------ DATA PROVIDED

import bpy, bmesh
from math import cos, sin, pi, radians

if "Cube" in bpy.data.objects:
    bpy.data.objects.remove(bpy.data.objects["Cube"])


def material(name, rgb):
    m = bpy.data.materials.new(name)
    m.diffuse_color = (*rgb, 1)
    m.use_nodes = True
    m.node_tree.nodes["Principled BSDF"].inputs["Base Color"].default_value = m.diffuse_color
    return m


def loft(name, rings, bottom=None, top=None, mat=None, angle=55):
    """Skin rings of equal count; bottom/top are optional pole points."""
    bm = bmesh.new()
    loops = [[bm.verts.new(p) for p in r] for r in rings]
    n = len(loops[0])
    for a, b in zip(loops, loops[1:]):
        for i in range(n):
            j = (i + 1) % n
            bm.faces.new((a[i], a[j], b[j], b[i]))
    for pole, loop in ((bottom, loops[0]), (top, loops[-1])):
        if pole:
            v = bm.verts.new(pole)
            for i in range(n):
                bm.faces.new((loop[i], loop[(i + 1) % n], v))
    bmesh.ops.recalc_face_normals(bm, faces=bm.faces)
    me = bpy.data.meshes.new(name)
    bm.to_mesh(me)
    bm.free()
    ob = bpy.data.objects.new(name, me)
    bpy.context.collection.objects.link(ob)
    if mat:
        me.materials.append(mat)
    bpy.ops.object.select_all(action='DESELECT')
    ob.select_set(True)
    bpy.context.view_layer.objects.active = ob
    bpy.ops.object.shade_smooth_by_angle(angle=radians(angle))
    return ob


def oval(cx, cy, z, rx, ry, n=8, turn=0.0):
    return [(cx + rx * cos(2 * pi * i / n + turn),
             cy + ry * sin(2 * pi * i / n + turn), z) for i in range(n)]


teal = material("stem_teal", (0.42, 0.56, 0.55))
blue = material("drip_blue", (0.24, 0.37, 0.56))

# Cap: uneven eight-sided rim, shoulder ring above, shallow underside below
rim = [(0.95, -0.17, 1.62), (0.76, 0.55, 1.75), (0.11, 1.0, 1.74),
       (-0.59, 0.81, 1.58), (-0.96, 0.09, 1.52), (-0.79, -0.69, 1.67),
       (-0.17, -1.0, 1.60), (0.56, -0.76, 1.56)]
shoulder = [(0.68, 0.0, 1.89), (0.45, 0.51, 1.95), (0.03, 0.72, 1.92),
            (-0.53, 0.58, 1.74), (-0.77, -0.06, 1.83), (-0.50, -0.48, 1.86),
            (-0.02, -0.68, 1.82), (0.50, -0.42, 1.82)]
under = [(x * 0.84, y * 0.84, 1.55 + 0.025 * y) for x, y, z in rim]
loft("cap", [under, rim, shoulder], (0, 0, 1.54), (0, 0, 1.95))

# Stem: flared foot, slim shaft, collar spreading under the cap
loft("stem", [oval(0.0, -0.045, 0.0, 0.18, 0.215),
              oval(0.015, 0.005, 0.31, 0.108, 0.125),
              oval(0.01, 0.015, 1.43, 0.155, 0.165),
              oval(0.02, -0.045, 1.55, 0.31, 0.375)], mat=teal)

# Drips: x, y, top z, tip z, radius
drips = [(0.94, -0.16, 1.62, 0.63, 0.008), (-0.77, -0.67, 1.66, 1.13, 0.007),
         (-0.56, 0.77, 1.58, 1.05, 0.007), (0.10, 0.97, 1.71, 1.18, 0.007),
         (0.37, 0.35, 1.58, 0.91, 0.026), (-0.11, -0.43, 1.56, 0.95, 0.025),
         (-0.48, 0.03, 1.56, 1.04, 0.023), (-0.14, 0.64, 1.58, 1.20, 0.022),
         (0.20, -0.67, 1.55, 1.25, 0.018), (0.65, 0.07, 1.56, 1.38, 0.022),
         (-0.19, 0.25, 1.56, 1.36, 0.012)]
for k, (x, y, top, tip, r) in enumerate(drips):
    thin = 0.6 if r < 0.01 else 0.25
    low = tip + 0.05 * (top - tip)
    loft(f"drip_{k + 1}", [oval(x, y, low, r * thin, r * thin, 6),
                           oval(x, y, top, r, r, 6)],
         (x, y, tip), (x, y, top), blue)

------------

→ EXERCISE REQUIREMENTS
All the records above need to be set down again exactly as they were given.

→ SOLUTION TO THIS EXERCISE
import bpy, bmesh
from math import cos, sin, pi, radians

if "Cube" in bpy.data.objects:
    bpy.data.objects.remove(bpy.data.objects["Cube"])


def material(name, rgb):
    m = bpy.data.materials.new(name)
    m.diffuse_color = (*rgb, 1)
    m.use_nodes = True
    m.node_tree.nodes["Principled BSDF"].inputs["Base Color"].default_value = m.diffuse_color
    return m


def loft(name, rings, bottom=None, top=None, mat=None, angle=55):
    """Skin rings of equal count; bottom/top are optional pole points."""
    bm = bmesh.new()
    loops = [[bm.verts.new(p) for p in r] for r in rings]
    n = len(loops[0])
    for a, b in zip(loops, loops[1:]):
        for i in range(n):
            j = (i + 1) % n
            bm.faces.new((a[i], a[j], b[j], b[i]))
    for pole, loop in ((bottom, loops[0]), (top, loops[-1])):
        if pole:
            v = bm.verts.new(pole)
            for i in range(n):
                bm.faces.new((loop[i], loop[(i + 1) % n], v))
    bmesh.ops.recalc_face_normals(bm, faces=bm.faces)
    me = bpy.data.meshes.new(name)
    bm.to_mesh(me)
    bm.free()
    ob = bpy.data.objects.new(name, me)
    bpy.context.collection.objects.link(ob)
    if mat:
        me.materials.append(mat)
    bpy.ops.object.select_all(action='DESELECT')
    ob.select_set(True)
    bpy.context.view_layer.objects.active = ob
    bpy.ops.object.shade_smooth_by_angle(angle=radians(angle))
    return ob


def oval(cx, cy, z, rx, ry, n=8, turn=0.0):
    return [(cx + rx * cos(2 * pi * i / n + turn),
             cy + ry * sin(2 * pi * i / n + turn), z) for i in range(n)]


teal = material("stem_teal", (0.42, 0.56, 0.55))
blue = material("drip_blue", (0.24, 0.37, 0.56))

# Cap: uneven eight-sided rim, shoulder ring above, shallow underside below
rim = [(0.95, -0.17, 1.62), (0.76, 0.55, 1.75), (0.11, 1.0, 1.74),
       (-0.59, 0.81, 1.58), (-0.96, 0.09, 1.52), (-0.79, -0.69, 1.67),
       (-0.17, -1.0, 1.60), (0.56, -0.76, 1.56)]
shoulder = [(0.68, 0.0, 1.89), (0.45, 0.51, 1.95), (0.03, 0.72, 1.92),
            (-0.53, 0.58, 1.74), (-0.77, -0.06, 1.83), (-0.50, -0.48, 1.86),
            (-0.02, -0.68, 1.82), (0.50, -0.42, 1.82)]
under = [(x * 0.84, y * 0.84, 1.55 + 0.025 * y) for x, y, z in rim]
loft("cap", [under, rim, shoulder], (0, 0, 1.54), (0, 0, 1.95))

# Stem: flared foot, slim shaft, collar spreading under the cap
loft("stem", [oval(0.0, -0.045, 0.0, 0.18, 0.215),
              oval(0.015, 0.005, 0.31, 0.108, 0.125),
              oval(0.01, 0.015, 1.43, 0.155, 0.165),
              oval(0.02, -0.045, 1.55, 0.31, 0.375)], mat=teal)

# Drips: x, y, top z, tip z, radius
drips = [(0.94, -0.16, 1.62, 0.63, 0.008), (-0.77, -0.67, 1.66, 1.13, 0.007),
         (-0.56, 0.77, 1.58, 1.05, 0.007), (0.10, 0.97, 1.71, 1.18, 0.007),
         (0.37, 0.35, 1.58, 0.91, 0.026), (-0.11, -0.43, 1.56, 0.95, 0.025),
         (-0.48, 0.03, 1.56, 1.04, 0.023), (-0.14, 0.64, 1.58, 1.20, 0.022),
         (0.20, -0.67, 1.55, 1.25, 0.018), (0.65, 0.07, 1.56, 1.38, 0.022),
         (-0.19, 0.25, 1.56, 1.36, 0.012)]
for k, (x, y, top, tip, r) in enumerate(drips):
    thin = 0.6 if r < 0.01 else 0.25
    low = tip + 0.05 * (top - tip)
    loft(f"drip_{k + 1}", [oval(x, y, low, r * thin, r * thin, 6),
                           oval(x, y, top, r, r, 6)],
         (x, y, tip), (x, y, top), blue)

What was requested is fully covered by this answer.